Question:

Only the elect are saved. But does article 3 of the Canons of Dordt, Head II mean that Christ’s death and suffering paid for the sins of all the people in the world? If it does, then why are not all people saved? If it does not, then what was the necessity in Christ suf­fering sufficiently to expiate their sins, since this did nothing for their salvation?

-Brian Bosveld

 

 Answer:

Before answering this question, perhaps it would be useful to state what Head II, Article 3 of the Canons of Dordt says.

“The death of the Son of God is the only and most perfect sacrifice and satisfaction for sin; and is of infi­nite worth and value, abundantly sufficient to expiate the sins of the whole world.”

As we can see from reading this article, our ques­tioner raises an important point, for at face value the article seems to indicate that Christ suffered for the sins of the whole world. However, this is not the teach­ing of Scripture, nor do the Canons of Dordt teach this concerning the suffering of Christ.

In order to understand the statement made in the Canons of Dordt, it will be useful to understand why this specific article was written and included. As we well know, the Reformed faith, in the doctrine of par­ticular (or limited) atonement, has always maintained that Christ suffered only for the elect, not for the sins of all people in the world. The Arminians believe in the doctrine of general atonement. This disagreement, which originated in the 1800’s, spawned the writing of the Canons.

In Head II, Article 3 of the Canons of Dordt, the Reformed were answering the accusation of the Arminians that the doctrine of limited atonement makes God a limited and stingy God. The Arminians accused the Reformed of denying the infinite value of Christ’s death and suffering. In response to this, the writers of the Canons affirmed that the death of the Son of God “is of infinite worth and value, abundantly sufficient to expiate (i.e. to pay the penalty of) the sins of the whole world.”

But what did they mean by this statement? Did they mean, as our questioner asks, that Christ’s suf­fering and death “paid for the sins of all the people in the world?”

No. Christ’s suffering and death was not for all men. Christ suffered and died for the elect alone. Scripture clearly teaches this truth. And Head II, Arti­cle 8 of the Canons of Dordt also beautifully expresses this truth, as follows: “It was the will of God, that Christ by the blood of the cross . . . should effectually redeem … all those, and those only, who were from eternity chosen to salvation.”

Rather, the statement in the Canons means that if we consider Christ’s death by itself, it would have been sufficient to expiate the sins of the entire human race. Christ’s death and suffering was so great that it would have been sufficient to save all men, if that was God’s eternal good pleasure.
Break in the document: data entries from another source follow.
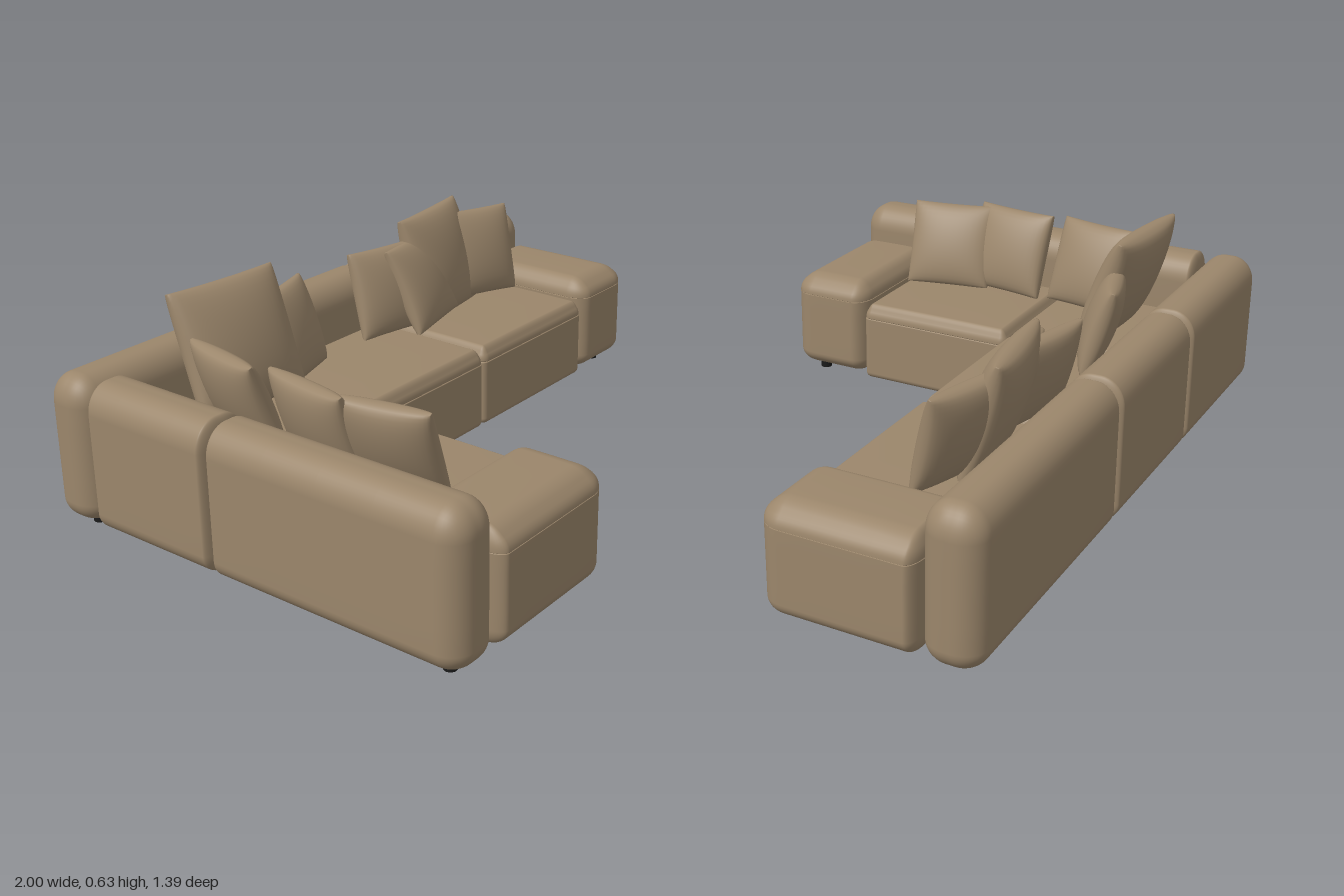
import * as THREE from 'three';
import { mergeVertices } from 'three/addons/utils/BufferGeometryUtils.js';

const fabric = new THREE.MeshStandardMaterial({ color: 0x9b866b });
fabric.name = 'taupe fabric';
const black = new THREE.MeshStandardMaterial({ color: 0x1a1a1a });
black.name = 'black plastic';

// Box grid with shared corners, so that reshaped surfaces shade smoothly
function smoothGrid(nx, ny, nz) {
  const g = new THREE.BoxGeometry(2, 2, 2, nx, ny, nz);
  g.deleteAttribute('uv');
  g.deleteAttribute('normal');
  return mergeVertices(g, 1e-4);
}

// Upholstered block: lo/hi corners, and a rounding radius for each of its six sides
function softBlock(lo, hi, rLo, rHi, crown = 0) {
  const K = 5, M = 4, N = 2 * K + M;
  const g = smoothGrid(N, N, N);
  const pos = g.attributes.position;
  for (let v = 0; v < pos.count; v++) {
    const raw = [pos.getX(v), pos.getY(v), pos.getZ(v)];
    const d = [], inner = [], r = [];
    raw.forEach((c, a) => {
      const i = Math.round((c + 1) / 2 * N);
      const low = lo[a] + rLo[a], high = hi[a] - rHi[a];
      const t = THREE.MathUtils.clamp((i - K) / M, 0, 1);
      inner[a] = low + (high - low) * t;
      r[a] = i <= K ? rLo[a] : rHi[a];
      if (i < K) d[a] = -Math.tan((K - i) / K * Math.PI / 4);
      else if (i > K + M) d[a] = Math.tan((i - K - M) / K * Math.PI / 4);
      else d[a] = 0;
    });
    const len = Math.hypot(...d);
    const p = inner.map((c, a) => c + d[a] / len * r[a]);
    if (d[1] > 0) p[1] += crown * (1 - raw[0] ** 2) * (1 - raw[2] ** 2);
    pos.setXYZ(v, ...p);
  }
  g.computeVertexNormals();
  return g;
}

// Square pillow: bulging faces, drawn-in sides and a thin seam rim
function pillowGeometry(size, thick) {
  const g = smoothGrid(18, 18, 1);
  const pos = g.attributes.position;
  for (let v = 0; v < pos.count; v++) {
    const x = Math.sin(pos.getX(v) * Math.PI / 2), y = Math.sin(pos.getY(v) * Math.PI / 2);
    const fx = 1 - x * x, fy = 1 - y * y;
    const bulge = Math.pow(Math.max(fx * fy, 0), 0.42);
    pos.setXYZ(v,
      x * size / 2 * (1 - 0.05 * fy - 0.03 * x * x * y * y),
      y * size / 2 * (1 - 0.05 * fx - 0.03 * x * x * y * y),
      Math.sign(pos.getZ(v)) * (0.004 + thick / 2 * bulge));
  }
  g.computeVertexNormals();
  return g;
}

export function createModel() {
  const model = new THREE.Group();
  const add = (name, geometry, material = fabric, parent = model) => {
    const mesh = new THREE.Mesh(geometry, material);
    mesh.name = name;
    parent.add(mesh);
    return mesh;
  };

  // Backrests along the rear: x from, x to, end radii
  [[-1, -0.373, 0.065, 0.02], [-0.371, 0.174, 0.02, 0.02], [0.176, 1, 0.02, 0.065]].forEach(([x0, x1, r0, r1], i) =>
    add('rearBackrest' + (i + 1),
      softBlock([x0, 0.022, -0.695], [x1, 0.448, -0.533], [r0, 0.06, 0.07], [r1, 0.08, 0.07])));

  // Backrests along the right side: z from, z to, end radii
  [[-0.53, -0.097, 0.02, 0.02], [-0.095, 0.692, 0.02, 0.07]].forEach(([z0, z1, r0, r1], i) =>
    add('sideBackrest' + (i + 1),
      softBlock([-1, 0.022, z0], [-0.834, 0.448, z1], [0.07, 0.06, r0], [0.07, 0.08, r1])));

  // Seats: base with a low top pad, parted by a seam
  [[-0.832, -0.373, -0.53, -0.097], [-0.371, 0.174, -0.53, -0.097],
    [0.176, 0.722, -0.53, -0.097], [-0.832, -0.373, -0.093, 0.419]].forEach(([x0, x1, z0, z1], i) => {
    const seat = new THREE.Group();
    seat.name = 'seat' + (i + 1);
    model.add(seat);
    add('seatBase', softBlock([x0, 0.022, z0], [x1, 0.234, z1], [0.02, 0.02, 0.02], [0.02, 0.005, 0.02]), fabric, seat);
    add('seatPad', softBlock([x0, 0.229, z0], [x1, 0.268, z1], [0.025, 0.005, 0.025], [0.025, 0.032, 0.025], 0.014), fabric, seat);
  });

  // Low broad arms with domed tops: corners, then plan radii at each side
  [['leftArm', 0.724, 1, -0.53, -0.093, 0.05, 0.075, 0.03, 0.07],
    ['frontArm', -0.832, -0.37, 0.421, 0.692, 0.03, 0.075, 0.05, 0.07]].forEach(([name, x0, x1, z0, z1, rx0, rx1, rz0, rz1]) => {
    const arm = new THREE.Group();
    arm.name = name;
    model.add(arm);
    add('armBody', softBlock([x0, 0.022, z0], [x1, 0.28, z1], [rx0, 0.05, rz0], [rx1, 0.004, rz1]), fabric, arm);
    add('armTop', softBlock([x0, 0.275, z0], [x1, 0.332, z1], [rx0, 0.004, rz0], [rx1, 0.052, rz1], 0.01), fabric, arm);
  });

  // Loose pillows: x, y, z of centre, size, yaw, backward lean, roll
  const side = Math.PI / 2;
  [[-0.545, 0.455, -0.415, 0.38, -0.08, 0.35, 0],
    [-0.31, 0.41, -0.435, 0.28, 0.3, 0.3, 0],
    [0.15, 0.41, -0.445, 0.28, -0.2, 0.27, 0],
    [0.275, 0.41, -0.415, 0.29, 0.2, 0.4, 0.03],
    [0.405, 0.437, -0.45, 0.355, 0.15, 0.27, 0],
    [0.575, 0.425, -0.43, 0.295, -0.3, 0.27, -0.03],
    [-0.735, 0.41, -0.228, 0.285, side - 0.2, 0.35, 0],
    [-0.755, 0.41, 0.075, 0.285, side - 0.15, 0.32, 0],
    [-0.725, 0.405, 0.28, 0.285, side + 0.2, 0.38, 0]].forEach(([x, y, z, size, yaw, lean, roll], i) => {
    const pillow = add('pillow' + (i + 1), pillowGeometry(size, size * 0.33));
    pillow.position.set(x, y, z);
    pillow.rotation.set(-lean, yaw, roll, 'YXZ');
  });

  // Short round feet
  const footGeometry = new THREE.CylinderGeometry(0.018, 0.018, 0.03, 20);
  [[-0.92, 0.61], [-0.44, 0.61], [-0.92, -0.61], [-0.45, -0.61], [-0.3, -0.17], [0.175, -0.17],
    [0.175, -0.61], [0.725, -0.17], [0.91, -0.17], [0.91, -0.61]].forEach(([x, z], i) =>
    add('foot' + (i + 1), footGeometry, black).position.set(x, 0.015, z));

  return model;
}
We must be careful to take special notice of the wording of the Canons. They state that Christ’s death “would have been sufficient,” not that it “was suffi­cient.” Christ did not actually suffer and die for all men.

We may better understand the infinite worth of Christ’s sacrifice by taking note of the following. Sin was against God’s infinite majesty, and therefore the infinite wrath of God for sin had to be satisfied. This could only be satisfied by Christ’s sacrifice being of infinite worth.

For a more detailed explanation of this article, please refer to H. C. Hoeksema’s exposition of the Canons of Dordt, The Voice of Our Fathers.

 

*Brian Bosveld is a member of tire Southern Presbyterian Church, in Hobart, Tasmania, Australia.